The companies call the project STAMINA. The main aim of STAMINA (STAtic Malware-as-image Network Analysis) is to Leverage Deep learning techniques to avoid time-consuming manual feature engineering with high accuracy and low false positives.
Static analysis is a quick and straightforward way to detect malware without executing the application or monitoring the run time behaviour, static analysis technique is used to match malicious signatures.
Preprocessing (image conversion)
An image is obtained from a binary application by assigning a value between 0–255 to every byte, which directly corresponds to pixel intensity. The resulting1-D pixel stream is then converted to 2-D with the help of a table shown below that gives width according to file size, height is obtained by no of pixels divided by width. After reshaping images are resized to 224 or 299 using bilinear interpolation or nearest neighbor algorithms.

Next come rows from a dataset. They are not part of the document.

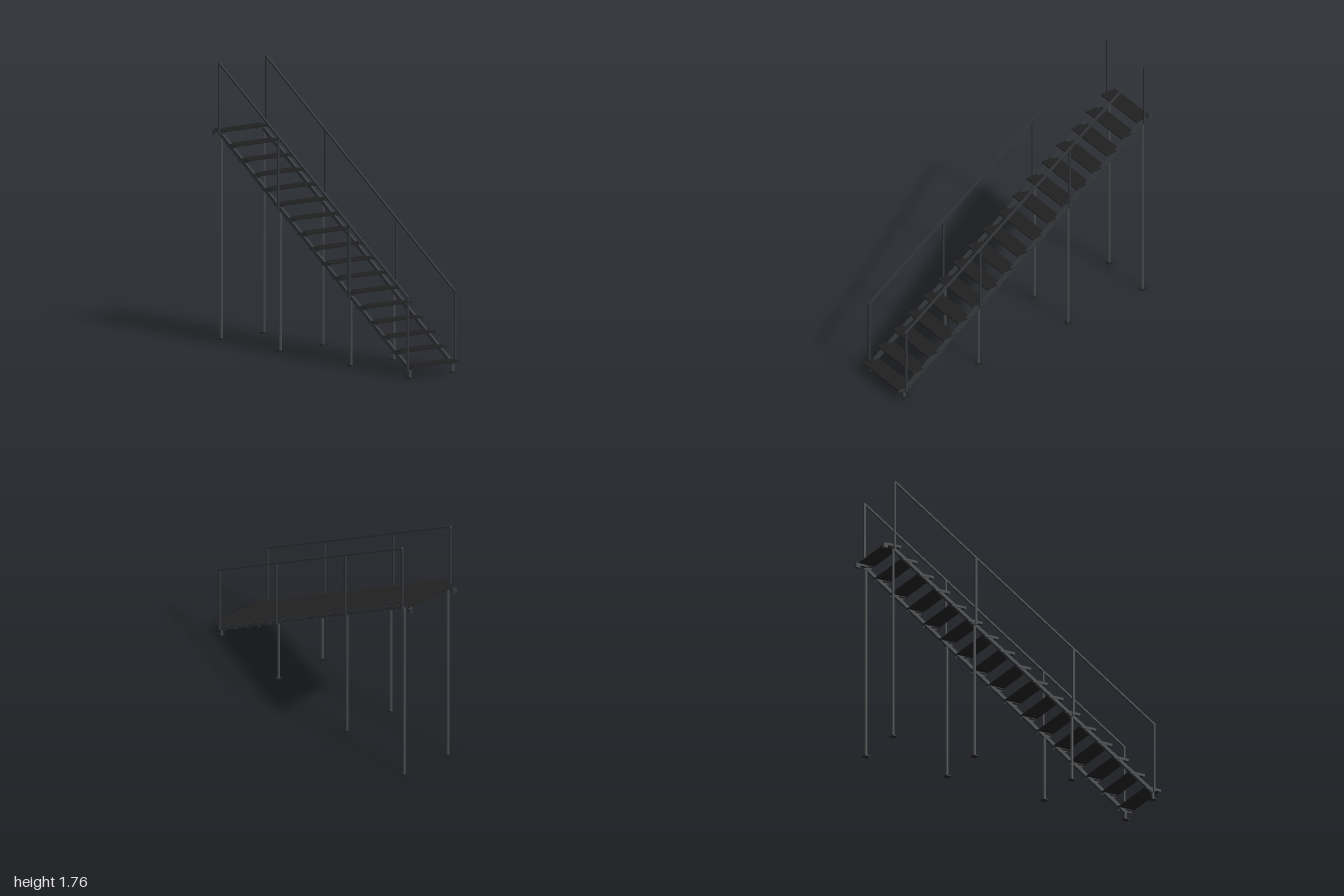
import * as THREE from 'three';

export function createModel() {
  const model = new THREE.Group();
  model.name = 'metalStaircase';

  const mat = (name, color) => {
    const m = new THREE.MeshStandardMaterial({ color });
    m.name = name;
    return m;
  };
  const steel = mat('darkSteel', 0x33363a);
  const treadBlack = mat('treadBlack', 0x202020);
  const legGrey = mat('legGrey', 0x44474a);

  const add = (parent, name, geometry, material, x, y, z) => {
    const mesh = new THREE.Mesh(geometry, material);
    mesh.name = name;
    mesh.position.set(x, y, z);
    parent.add(mesh);
    return mesh;
  };
  const box = (parent, name, w, h, d, material, x, y, z) =>
    add(parent, name, new THREE.BoxGeometry(w, h, d), material, x, y, z);

  // Square bar running up the flight between two points in a vertical plane
  const slopedBar = (parent, name, w, h, x, [z0, y0], [z1, y1]) => {
    const length = Math.hypot(z1 - z0, y1 - y0);
    const bar = box(parent, name, w, h, length, steel, x, (y0 + y1) / 2, (z0 + z1) / 2);
    bar.rotation.x = Math.atan2(y1 - y0, z0 - z1);
  };

  const steps = 17;
  const zFront = 0.945, zBack = -0.925;
  const stringerX = 0.172, railX = 0.19;
  const along = (z) => (zFront - z) / (zFront - zBack);
  const stringerY = (z) => 0.052 + along(z) * 1.245;
  const railY = (z) => 0.508 + along(z) * 1.245;

  // Treads with side angle brackets and bolt heads
  for (let i = 0; i < steps; i++) {
    const z = zFront + (zBack - zFront) * i / (steps - 1);
    const y = 0.077 + 1.245 * i / (steps - 1);
    const step = new THREE.Group();
    step.name = 'step' + (i + 1);
    model.add(step);
    box(step, 'tread', 0.364, 0.007, 0.11, treadBlack, 0, y, z);
    for (const s of [-1, 1]) {
      box(step, 'bracketWeb', 0.005, 0.015, 0.1, steel, s * 0.183, y - 0.008, z);
      box(step, 'bracketFlange', 0.022, 0.004, 0.1, steel, s * 0.172, y - 0.0052, z);
      for (const dz of [-0.035, 0.035]) {
        add(step, 'bolt', new THREE.CylinderGeometry(0.003, 0.003, 0.003, 6), steel,
          s * stringerX, y + 0.004, z + dz);
      }
    }
  }

  const stations = [zFront, 0.362, -0.34, zBack];
  for (const s of [-1, 1]) {
    const side = new THREE.Group();
    side.name = s > 0 ? 'leftFrame' : 'rightFrame';
    model.add(side);

    // Stringer and handrail
    slopedBar(side, 'stringer', 0.02, 0.022, s * stringerX,
      [zFront, stringerY(zFront)], [zBack, stringerY(zBack)]);
    slopedBar(side, 'handrail', 0.012, 0.012, s * railX,
      [zFront + 0.004, railY(zFront)], [zBack - 0.004, railY(zBack)]);

    // Rail posts, support legs and foot plates
    for (const z of stations) {
      const bottom = stringerY(z) - 0.004, top = railY(z);
      box(side, 'railPost', 0.012, top - bottom, 0.012, steel, s * railX, (top + bottom) / 2, z);
      const legTop = stringerY(z);
      add(side, 'leg', new THREE.CylinderGeometry(0.009, 0.009, legTop, 16), legGrey,
        s * stringerX, legTop / 2, z);
      box(side, 'footPlate', 0.036, 0.006, 0.036, treadBlack, s * stringerX, 0.003, z);
    }

    // Landing hook behind the top step
    box(side, 'hookArm', 0.022, 0.01, 0.07, steel, s * stringerX, 1.311, -0.955);
    box(side, 'hookBlock', 0.026, 0.03, 0.028, steel, s * stringerX, 1.303, -0.985);
  }

  return model;
}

Transfer learning Step
Due to limitation of datasets training a complete deep neural network can be difficult therefore transfer learning is used. The idea here is to borrow knowledge learned from a model used in one domain and apply it to another target domain.
A portion of layers are frozen and the last few layers are fine-tuned on a newly obtained dataset.
This approach of malware classification resulted in accuracy upto 99% with 2.6% false positive rating. While this technique is revolutionary it is still in early stages. It’s extremely effective in analyzing small files but with large binaries STAMINA lags . The joint research encourages the use of deep transfer learning for the purpose of malware classification.